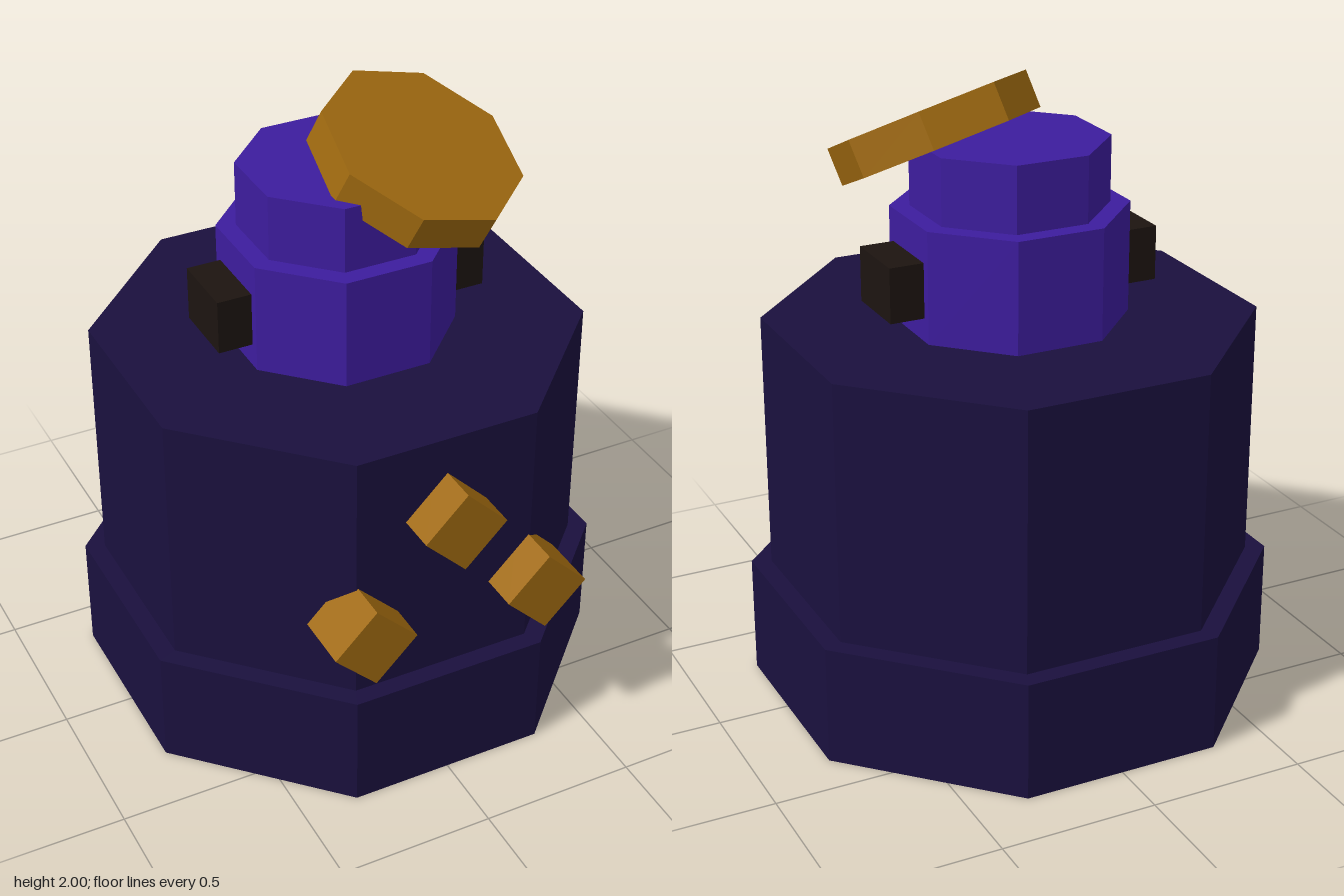
import * as THREE from 'three';

export function createModel() {
  const model = new THREE.Group();
  const mat = (color) => new THREE.MeshStandardMaterial({ color, flatShading: true });
  const navy = mat(0x1a103e);
  const purple = mat(0x3d1c9e);
  const gold = mat(0xa06a10);
  const dark = mat(0x1c1410);

  function add(name, geometry, material, x, y, z) {
    const mesh = new THREE.Mesh(geometry, material);
    mesh.name = name;
    mesh.position.set(x, y, z);
    model.add(mesh);
    return mesh;
  }

  // Octagonal prism with flat sides facing x and z
  function octagon(apothem, height) {
    const r = apothem / Math.cos(Math.PI / 8);
    return new THREE.CylinderGeometry(r, r, height, 8).rotateY(Math.PI / 8);
  }

  // Stacked tiers: name, apothem, bottom, top, material
  const axisZ = -0.033;
  const tiers = [
    ['base', 0.772, 0, 0.385, navy],
    ['body', 0.713, 0.385, 1.225, navy],
    ['head', 0.34, 1.225, 1.58, purple],
    ['crown', 0.283, 1.58, 1.79, purple],
  ];
  for (const [name, apothem, y0, y1, material] of tiers) {
    add(name, octagon(apothem, y1 - y0), material, 0, (y0 + y1) / 2, axisZ);
  }

  // Side blocks passing through the head
  for (const side of [-1, 1]) {
    add(side > 0 ? 'leftEar' : 'rightEar', new THREE.BoxGeometry(0.225, 0.175, 0.225), dark,
      side * 0.3375, 1.387, axisZ);
  }

  // Diamond studs on the front
  for (const [name, x, y] of [['topStud', 0, 0.97], ['leftStud', 0.29, 0.645], ['rightStud', -0.29, 0.645]]) {
    add(name, new THREE.BoxGeometry(0.19, 0.19, 0.19), gold, x, y, 0.708).rotation.z = Math.PI / 4;
  }

  // Tilted disc resting on the crown
  const disc = add('tiltedDisc', octagon(0.298, 0.12), gold, 0.194, 1.807, 0.095);
  disc.rotation.set(0.387, 0, -0.245, 'ZXY');

  return model;
}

────────────────

[WHAT YOU HAVE TO DO] Reproduce the entries exactly. Do not carry over any picture.

[SOLUTION TO THIS TASK]
import * as THREE from 'three';

export function createModel() {
  const model = new THREE.Group();
  const mat = (color) => new THREE.MeshStandardMaterial({ color, flatShading: true });
  const navy = mat(0x1a103e);
  const purple = mat(0x3d1c9e);
  const gold = mat(0xa06a10);
  const dark = mat(0x1c1410);

  function add(name, geometry, material, x, y, z) {
    const mesh = new THREE.Mesh(geometry, material);
    mesh.name = name;
    mesh.position.set(x, y, z);
    model.add(mesh);
    return mesh;
  }

  // Octagonal prism with flat sides facing x and z
  function octagon(apothem, height) {
    const r = apothem / Math.cos(Math.PI / 8);
    return new THREE.CylinderGeometry(r, r, height, 8).rotateY(Math.PI / 8);
  }

  // Stacked tiers: name, apothem, bottom, top, material
  const axisZ = -0.033;
  const tiers = [
    ['base', 0.772, 0, 0.385, navy],
    ['body', 0.713, 0.385, 1.225, navy],
    ['head', 0.34, 1.225, 1.58, purple],
    ['crown', 0.283, 1.58, 1.79, purple],
  ];
  for (const [name, apothem, y0, y1, material] of tiers) {
    add(name, octagon(apothem, y1 - y0), material, 0, (y0 + y1) / 2, axisZ);
  }

  // Side blocks passing through the head
  for (const side of [-1, 1]) {
    add(side > 0 ? 'leftEar' : 'rightEar', new THREE.BoxGeometry(0.225, 0.175, 0.225), dark,
      side * 0.3375, 1.387, axisZ);
  }

  // Diamond studs on the front
  for (const [name, x, y] of [['topStud', 0, 0.97], ['leftStud', 0.29, 0.645], ['rightStud', -0.29, 0.645]]) {
    add(name, new THREE.BoxGeometry(0.19, 0.19, 0.19), gold, x, y, 0.708).rotation.z = Math.PI / 4;
  }

  // Tilted disc resting on the crown
  const disc = add('tiltedDisc', octagon(0.298, 0.12), gold, 0.194, 1.807, 0.095);
  disc.rotation.set(0.387, 0, -0.245, 'ZXY');

  return model;
}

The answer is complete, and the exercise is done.